John B. (Jack) Kelly Jr., 57, the president of the U.S. Olympic Committee and former Olympic rowing medalist who was a brother of the late Princess Grace of Monaco, collapsed and died March 2 while jogging in Philadelphia.
Police said Mr. Kelly died after an apparent heart attack. The Philadelphia medical examiner's office expects to have the result of an autopsy on Mr. Kelly sometime today, a spokesman said.
Police said that Mr. Kelly was found clad in running clothes near a downtown intersection about 9:30 a.m.
Mr. Kelly, who won a bronze medal in the single sculls in the 1956 Olympics at Melbourne, Australia, was elected president of the USOC last month -- a position he said in an interview he had "looked forward to for a long time."
"I got a lot out of sports, and I'd like to contribute something back," said Kelly, a lifelong rower, swimmer and amateur sports enthusiast.
Mr. Kelly also competed in Olympic Games in 1948, 1952 and 1960. In 1947, he won the James E. Sullivan Award as the nation's outstanding amateur athlete.
A Democrat, he had served on the Philadelphia City Council from 1968 to 1970.
Mr. Kelly was a graduate of the University of Pennsylvania and was president of John B. Kelly Inc., a Philadelphia bricklaying firm that his father, John B. Kelly Sr., started in the early 1920s. His father had won gold medals in two Olympics for sculling.
Mr. Kelly had served as president of the International Swimming Hall of Fame in Fort Lauderdale, Fla., and was chairman of the Philadelphia Athletic Committee.

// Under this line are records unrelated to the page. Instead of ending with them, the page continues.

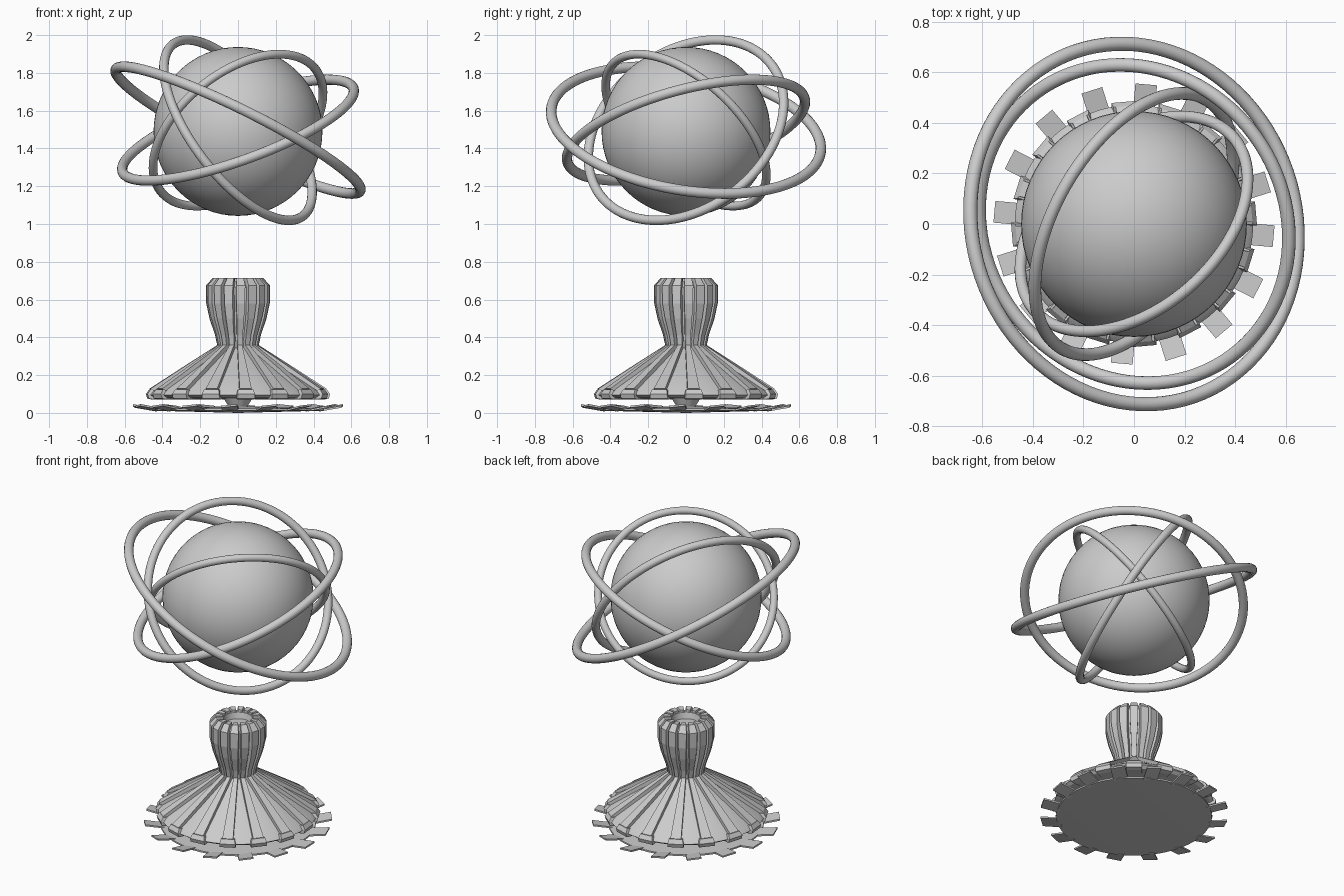
import bpy, math
from mathutils import Vector

if "Cube" in bpy.data.objects:
    bpy.data.objects.remove(bpy.data.objects["Cube"])

N = 16  # repeats around the stand


def smooth(obj, angle=30):
    bpy.ops.object.select_all(action='DESELECT')
    obj.select_set(True)
    bpy.context.view_layer.objects.active = obj
    bpy.ops.object.shade_smooth_by_angle(angle=math.radians(angle))


def make(name, verts, faces):
    me = bpy.data.meshes.new(name)
    me.from_pydata(verts, [], faces)
    me.update()
    obj = bpy.data.objects.new(name, me)
    bpy.context.collection.objects.link(obj)
    return obj


def lathe(name, profile, seg=64):
    """Revolve (r, z) points; first and last lie on the axis."""
    verts = [(0, 0, profile[0][1]), (0, 0, profile[-1][1])]
    mid = profile[1:-1]
    for r, z in mid:
        for i in range(seg):
            a = 2 * math.pi * i / seg
            verts.append((r * math.cos(a), r * math.sin(a), z))
    faces = []
    last = 2 + (len(mid) - 1) * seg
    for i in range(seg):
        j = (i + 1) % seg
        faces.append((0, 2 + j, 2 + i))
        faces.append((1, last + i, last + j))
        for k in range(len(mid) - 1):
            a, b = 2 + k * seg, 2 + (k + 1) * seg
            faces.append((a + i, a + j, b + j, b + i))
    obj = make(name, verts, faces)
    smooth(obj)
    return obj


def radial_strips(name, path, offset, twist=0.0):
    """N box strips; path rows are (outer r, outer z, inner r, inner z, half width)."""
    verts, faces = [], []
    for n in range(N):
        a = math.radians(offset) + 2 * math.pi * n / N
        c, s = math.cos(a), math.sin(a)
        base = len(verts)
        for ro, zo, ri, zi, w in path:
            for r, z, t in ((ro, zo, -w), (ro, zo, w), (ri, zi, w), (ri, zi, -w)):
                verts.append((r * c - t * s, r * s + t * c, z + twist * t))
        for k in range(len(path) - 1):
            p = base + 4 * k
            for e in range(4):
                f = (e + 1) % 4
                faces.append((p + e, p + f, p + 4 + f, p + 4 + e))
        q = base + 4 * (len(path) - 1)
        faces += [(base + 3, base + 2, base + 1, base), (q, q + 1, q + 2, q + 3)]
    return make(name, verts, faces)


# Globe
bpy.ops.mesh.primitive_uv_sphere_add(segments=64, ring_count=32, radius=0.447, location=(0, 0, 1.49))
globe = bpy.context.object
globe.name = "globe"
smooth(globe)

# Orbit rings: plane normal, radius, tube radius
rings = [("outer_ring", (0.44, 0.15, 0.885), 0.722, 0.028),
         ("second_ring", (-0.33, -0.245, 0.912), 0.65, 0.027),
         ("third_ring", (0.725, -0.42, 0.546), 0.570, 0.025),
         ("inner_ring", (-0.507, 0.58, 0.638), 0.522, 0.023)]
for name, normal, radius, tube in rings:
    bpy.ops.mesh.primitive_torus_add(major_segments=96, minor_segments=16,
                                     major_radius=radius, minor_radius=tube, location=(0, 0, 1.497))
    ring = bpy.context.object
    ring.name = name
    ring.rotation_euler = Vector(normal).to_track_quat('Z', 'Y').to_euler()
    smooth(ring, 60)

# Bottom plate, short connector, flared skirt, neck and hollow-topped head
lathe("stand_core", [
    (0, 0.0), (0.46, 0.012), (0.46, 0.022), (0.05, 0.035), (0.075, 0.075),
    (0.45, 0.08), (0.472, 0.095), (0.455, 0.115), (0.27, 0.23), (0.09, 0.345),
    (0.095, 0.40), (0.125, 0.50), (0.14, 0.57), (0.145, 0.665), (0.115, 0.698),
    (0.085, 0.698), (0.075, 0.66), (0, 0.66)])

# Upturned flaps around the bottom plate
radial_strips("plate_flaps", [
    (0.44, 0.022, 0.44, 0.012, 0.043),
    (0.555, 0.042, 0.555, 0.032, 0.043)], 17.5, twist=0.1)

# Sloping ribs on the skirt
radial_strips("skirt_ribs", [
    (0.10, 0.365, 0.07, 0.335, 0.012),
    (0.28, 0.25, 0.25, 0.215, 0.022),
    (0.468, 0.128, 0.43, 0.10, 0.032)], 5)

# Feet at the rib ends
radial_strips("rib_feet", [
    (0.45, 0.07, 0.40, 0.075, 0.044),
    (0.478, 0.076, 0.42, 0.08, 0.048),
    (0.485, 0.10, 0.42, 0.10, 0.048),
    (0.468, 0.125, 0.42, 0.115, 0.040)], 5)

# Upright ribs around the head, chamfered at the top
radial_strips("head_ribs", [
    (0.105, 0.335, 0.07, 0.345, 0.012),
    (0.12, 0.41, 0.08, 0.41, 0.015),
    (0.15, 0.50, 0.11, 0.50, 0.019),
    (0.167, 0.58, 0.12, 0.57, 0.023),
    (0.168, 0.675, 0.12, 0.66, 0.024),
    (0.132, 0.715, 0.10, 0.69, 0.018),
    (0.09, 0.712, 0.088, 0.69, 0.012)], 5)
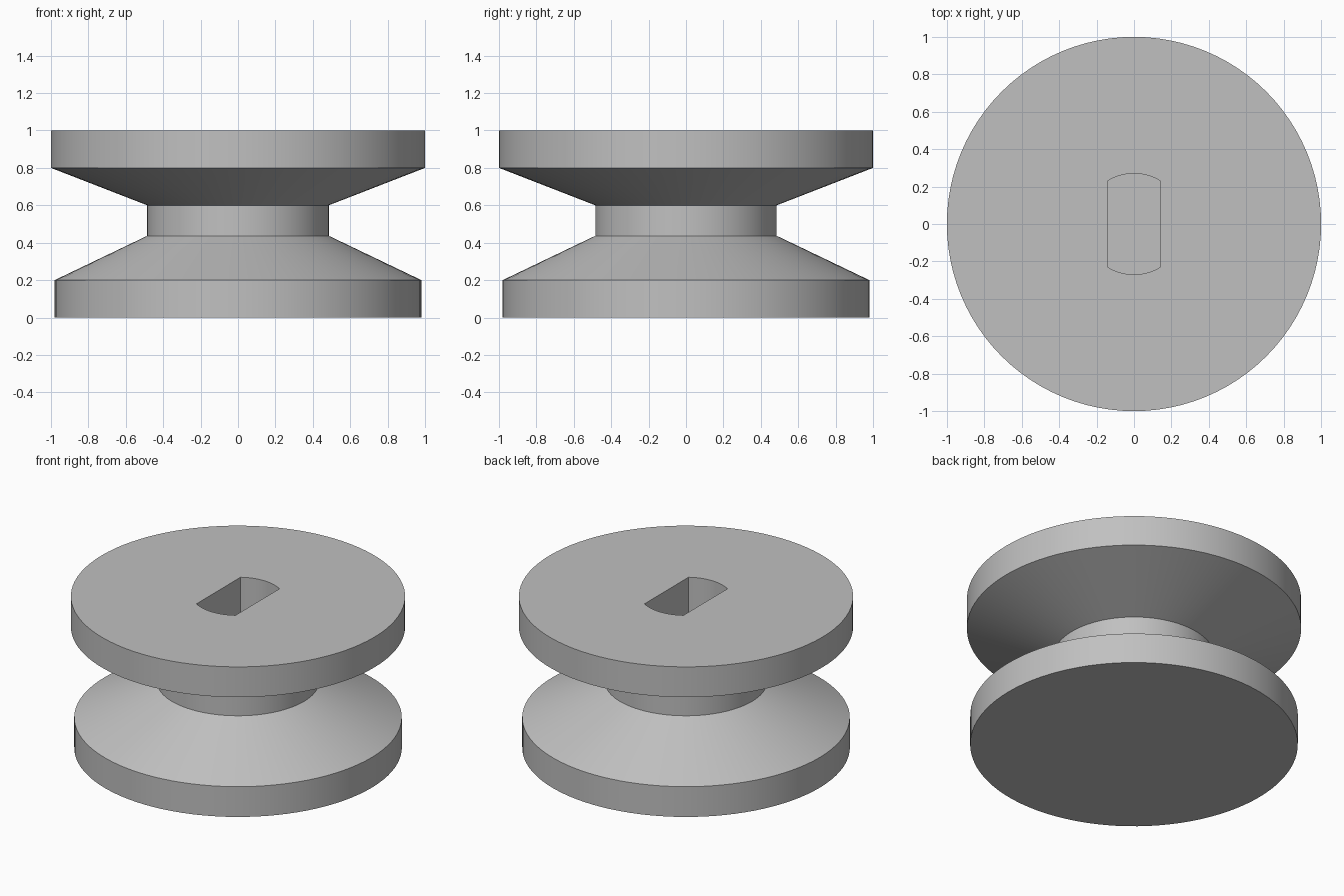
import bpy
import bmesh
import math
from mathutils import Vector

old = bpy.data.objects.get("Cube")
if old:
    bpy.data.objects.remove(old, do_unlink=True)

SIDES = 96
SLOT_RADIUS, SLOT_HALF_WIDTH, SLOT_FLOOR = 0.27, 0.142, 0.4

# Plain grey material
grey = bpy.data.materials.new("plain grey")
grey.use_nodes = True
colour = (0.53, 0.53, 0.53, 1)
grey.diffuse_color = colour
grey.node_tree.nodes["Principled BSDF"].inputs["Base Color"].default_value = colour


def add_object(name, bm):
    bmesh.ops.recalc_face_normals(bm, faces=bm.faces)
    mesh = bpy.data.meshes.new(name)
    bm.to_mesh(mesh)
    bm.free()
    mesh.materials.append(grey)
    obj = bpy.data.objects.new(name, mesh)
    bpy.context.collection.objects.link(obj)
    return obj


# Grooved wheel: loops of the profile joined by walls, with flat caps
profile = [(0.98, 0), (0.98, 0.2), (0.485, 0.437), (0.485, 0.6), (1, 0.8), (1, 1)]
bm = bmesh.new()
angles = [math.tau * i / SIDES for i in range(SIDES)]
rings = [[bm.verts.new((r * math.cos(a), r * math.sin(a), z)) for a in angles]
         for r, z in profile]
for low, high in zip(rings, rings[1:]):
    for i in range(SIDES):
        j = (i + 1) % SIDES
        bm.faces.new((low[i], low[j], high[j], high[i]))
bm.faces.new(rings[0])
bm.faces.new(rings[-1])
wheel = add_object("grooved_wheel", bm)

# Blind shaft slot: two round ends joined by two flat sides
bm = bmesh.new()
half = math.asin(SLOT_HALF_WIDTH / SLOT_RADIUS)
outline = []
for centre in (math.pi / 2, -math.pi / 2):
    for i in range(17):
        a = centre - half + 2 * half * i / 16
        outline.append(bm.verts.new((SLOT_RADIUS * math.cos(a),
                                     SLOT_RADIUS * math.sin(a), SLOT_FLOOR)))
floor = bm.faces.new(outline)
top = bmesh.ops.extrude_face_region(bm, geom=[floor], use_keep_orig=True)
moved = [v for v in top["geom"] if isinstance(v, bmesh.types.BMVert)]
bmesh.ops.translate(bm, verts=moved, vec=Vector((0, 0, 0.8)))
cutter = add_object("shaft_slot_cutter", bm)
cutter.hide_render = True

# Cut the slot, then smooth the round walls
cut = wheel.modifiers.new("shaft slot", 'BOOLEAN')
cut.operation = 'DIFFERENCE'
cut.solver = 'EXACT'
cut.object = cutter
bpy.ops.object.select_all(action='DESELECT')
wheel.select_set(True)
bpy.context.view_layer.objects.active = wheel
bpy.ops.object.modifier_apply(modifier=cut.name)
bpy.data.objects.remove(cutter, do_unlink=True)
bpy.ops.object.shade_smooth_by_angle(angle=math.radians(20))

Survivors include his wife, six children, his mother, and two sisters.